Two collection methods for screening the mallard (Anas platyrhynchos) population in the Netherlands for the ingestion of spent lead shot were compared. One method consisted of examination of gizzards from mallards shot by hunters (n = 2,859) and the other method consisted of examination of gizzards from mallards caught in duck traps (n = 865). The 95% confidence interval of lead shot ingestion in the mallard population estimated by the first method was 1.7 to 2.9% and by the second method 1.1 to 3.1%. These values were not significantly different. From the numbers of lead pellets embedded in the gizzard wall in hunter-killed and trapped mallards it was estimated that at least 22 to 68% of the trapped ducks had been hit by lead shot previously, but survived. Furthermore, this study shows that it is reasonable to assume that a substantial part of the pellets which are identified (in this study and other studies) as ingested, may well have been shot into the gizzard lumen at some time before the birds were actually killed. To avoid lead poisoning in mallards and in raptors depredating waterfowl hit by lead shot, a change to steel shot is advocated.

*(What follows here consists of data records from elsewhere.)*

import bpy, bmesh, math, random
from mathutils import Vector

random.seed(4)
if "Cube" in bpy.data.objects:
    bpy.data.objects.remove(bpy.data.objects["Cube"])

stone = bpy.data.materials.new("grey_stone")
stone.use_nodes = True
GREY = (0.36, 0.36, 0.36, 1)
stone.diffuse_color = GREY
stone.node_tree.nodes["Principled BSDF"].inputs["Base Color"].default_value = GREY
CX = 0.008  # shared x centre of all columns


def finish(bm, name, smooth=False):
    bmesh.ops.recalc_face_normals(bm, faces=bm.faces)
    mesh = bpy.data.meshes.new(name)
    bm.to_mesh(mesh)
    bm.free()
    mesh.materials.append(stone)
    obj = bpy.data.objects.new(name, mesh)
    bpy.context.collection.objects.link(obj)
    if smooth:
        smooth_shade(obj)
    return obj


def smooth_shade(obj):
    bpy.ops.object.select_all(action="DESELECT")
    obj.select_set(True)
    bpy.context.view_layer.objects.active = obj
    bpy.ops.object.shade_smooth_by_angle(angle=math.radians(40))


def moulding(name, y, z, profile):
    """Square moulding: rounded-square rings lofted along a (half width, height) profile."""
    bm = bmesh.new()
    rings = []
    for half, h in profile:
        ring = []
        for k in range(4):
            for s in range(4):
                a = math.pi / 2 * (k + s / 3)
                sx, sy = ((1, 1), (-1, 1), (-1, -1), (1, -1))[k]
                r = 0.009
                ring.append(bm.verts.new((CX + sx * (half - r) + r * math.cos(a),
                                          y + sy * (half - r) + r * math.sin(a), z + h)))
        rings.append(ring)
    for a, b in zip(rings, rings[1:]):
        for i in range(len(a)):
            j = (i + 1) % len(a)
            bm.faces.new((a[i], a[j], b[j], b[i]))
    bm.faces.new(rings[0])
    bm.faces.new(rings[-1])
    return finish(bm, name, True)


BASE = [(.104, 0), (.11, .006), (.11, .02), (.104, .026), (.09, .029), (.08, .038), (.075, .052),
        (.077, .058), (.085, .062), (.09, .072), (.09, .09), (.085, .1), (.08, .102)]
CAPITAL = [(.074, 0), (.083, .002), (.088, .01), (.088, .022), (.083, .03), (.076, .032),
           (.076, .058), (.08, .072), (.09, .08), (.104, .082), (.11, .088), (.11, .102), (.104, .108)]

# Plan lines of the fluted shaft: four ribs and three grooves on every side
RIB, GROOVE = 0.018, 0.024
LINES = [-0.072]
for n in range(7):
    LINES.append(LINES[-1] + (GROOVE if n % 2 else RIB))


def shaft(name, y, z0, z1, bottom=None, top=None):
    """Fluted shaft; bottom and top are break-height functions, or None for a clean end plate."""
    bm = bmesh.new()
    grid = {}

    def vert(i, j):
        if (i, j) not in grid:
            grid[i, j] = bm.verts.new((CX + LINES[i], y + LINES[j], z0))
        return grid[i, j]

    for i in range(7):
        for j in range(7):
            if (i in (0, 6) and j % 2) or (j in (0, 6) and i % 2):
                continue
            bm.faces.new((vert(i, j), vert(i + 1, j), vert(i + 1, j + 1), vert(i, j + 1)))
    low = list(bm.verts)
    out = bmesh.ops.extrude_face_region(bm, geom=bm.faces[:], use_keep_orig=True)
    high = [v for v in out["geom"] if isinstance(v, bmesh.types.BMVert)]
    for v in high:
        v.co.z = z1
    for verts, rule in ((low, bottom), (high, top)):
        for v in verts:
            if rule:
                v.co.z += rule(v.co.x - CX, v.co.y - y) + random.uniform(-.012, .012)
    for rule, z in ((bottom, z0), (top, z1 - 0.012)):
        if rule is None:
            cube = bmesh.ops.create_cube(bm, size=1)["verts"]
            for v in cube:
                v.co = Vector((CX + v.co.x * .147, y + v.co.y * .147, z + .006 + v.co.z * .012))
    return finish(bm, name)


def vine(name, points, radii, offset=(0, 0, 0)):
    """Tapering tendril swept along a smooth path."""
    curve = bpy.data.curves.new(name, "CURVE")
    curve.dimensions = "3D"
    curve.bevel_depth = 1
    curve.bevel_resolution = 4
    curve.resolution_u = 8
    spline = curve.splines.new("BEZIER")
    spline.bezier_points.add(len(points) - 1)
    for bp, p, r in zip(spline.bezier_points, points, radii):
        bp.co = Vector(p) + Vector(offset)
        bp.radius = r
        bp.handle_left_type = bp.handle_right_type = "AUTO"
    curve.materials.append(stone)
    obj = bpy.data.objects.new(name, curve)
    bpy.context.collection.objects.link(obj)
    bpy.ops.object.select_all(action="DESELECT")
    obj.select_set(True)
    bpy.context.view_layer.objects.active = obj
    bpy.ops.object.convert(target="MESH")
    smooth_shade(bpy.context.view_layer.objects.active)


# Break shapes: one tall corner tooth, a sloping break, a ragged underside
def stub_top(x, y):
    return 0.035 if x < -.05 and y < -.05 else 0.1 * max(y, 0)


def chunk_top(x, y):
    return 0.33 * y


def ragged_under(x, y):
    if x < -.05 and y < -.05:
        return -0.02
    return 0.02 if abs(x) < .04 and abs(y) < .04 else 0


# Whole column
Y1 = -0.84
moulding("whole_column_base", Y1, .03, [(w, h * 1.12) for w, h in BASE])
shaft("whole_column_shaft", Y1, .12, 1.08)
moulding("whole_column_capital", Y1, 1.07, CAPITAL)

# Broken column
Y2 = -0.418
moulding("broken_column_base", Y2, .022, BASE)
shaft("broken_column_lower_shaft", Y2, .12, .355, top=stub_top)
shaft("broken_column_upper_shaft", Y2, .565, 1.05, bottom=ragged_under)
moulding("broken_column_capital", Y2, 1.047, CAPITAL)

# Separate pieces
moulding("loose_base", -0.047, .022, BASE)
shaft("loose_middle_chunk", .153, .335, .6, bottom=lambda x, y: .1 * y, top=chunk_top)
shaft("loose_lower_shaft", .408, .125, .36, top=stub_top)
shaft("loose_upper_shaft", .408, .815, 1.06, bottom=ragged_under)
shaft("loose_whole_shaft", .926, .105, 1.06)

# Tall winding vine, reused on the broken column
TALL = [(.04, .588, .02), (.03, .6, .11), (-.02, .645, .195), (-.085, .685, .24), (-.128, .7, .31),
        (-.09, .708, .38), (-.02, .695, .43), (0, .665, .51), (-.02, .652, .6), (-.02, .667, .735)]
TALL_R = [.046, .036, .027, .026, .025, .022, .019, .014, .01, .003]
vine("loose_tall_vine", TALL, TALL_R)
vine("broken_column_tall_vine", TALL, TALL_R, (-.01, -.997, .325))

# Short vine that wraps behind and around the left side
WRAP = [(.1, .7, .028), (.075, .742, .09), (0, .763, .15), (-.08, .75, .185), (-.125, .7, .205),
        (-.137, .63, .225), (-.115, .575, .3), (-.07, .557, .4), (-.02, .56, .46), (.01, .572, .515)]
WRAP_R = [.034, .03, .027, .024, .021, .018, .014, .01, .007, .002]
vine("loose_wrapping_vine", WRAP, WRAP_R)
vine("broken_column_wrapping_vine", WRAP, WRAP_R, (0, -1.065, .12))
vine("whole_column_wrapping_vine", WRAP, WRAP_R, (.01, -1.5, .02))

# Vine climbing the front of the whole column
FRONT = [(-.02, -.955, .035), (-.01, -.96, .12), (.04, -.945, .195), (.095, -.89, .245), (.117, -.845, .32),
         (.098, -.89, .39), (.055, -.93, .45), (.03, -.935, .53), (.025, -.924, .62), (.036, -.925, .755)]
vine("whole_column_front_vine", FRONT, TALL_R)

You have requested a machine translation of selected content from our databases. This functionality is provided solely for your convenience and is in no way intended to replace human translation. Neither BioOne nor the owners and publishers of the content make, and they explicitly disclaim, any express or implied representations or warranties of any kind, including, without limitation, representations and warranties as to the functionality of the translation feature or the accuracy or completeness of the translations.
Translations are not retained in our system. Your use of this feature and the translations is subject to all use restrictions contained in the Terms and Conditions of Use of the BioOne website.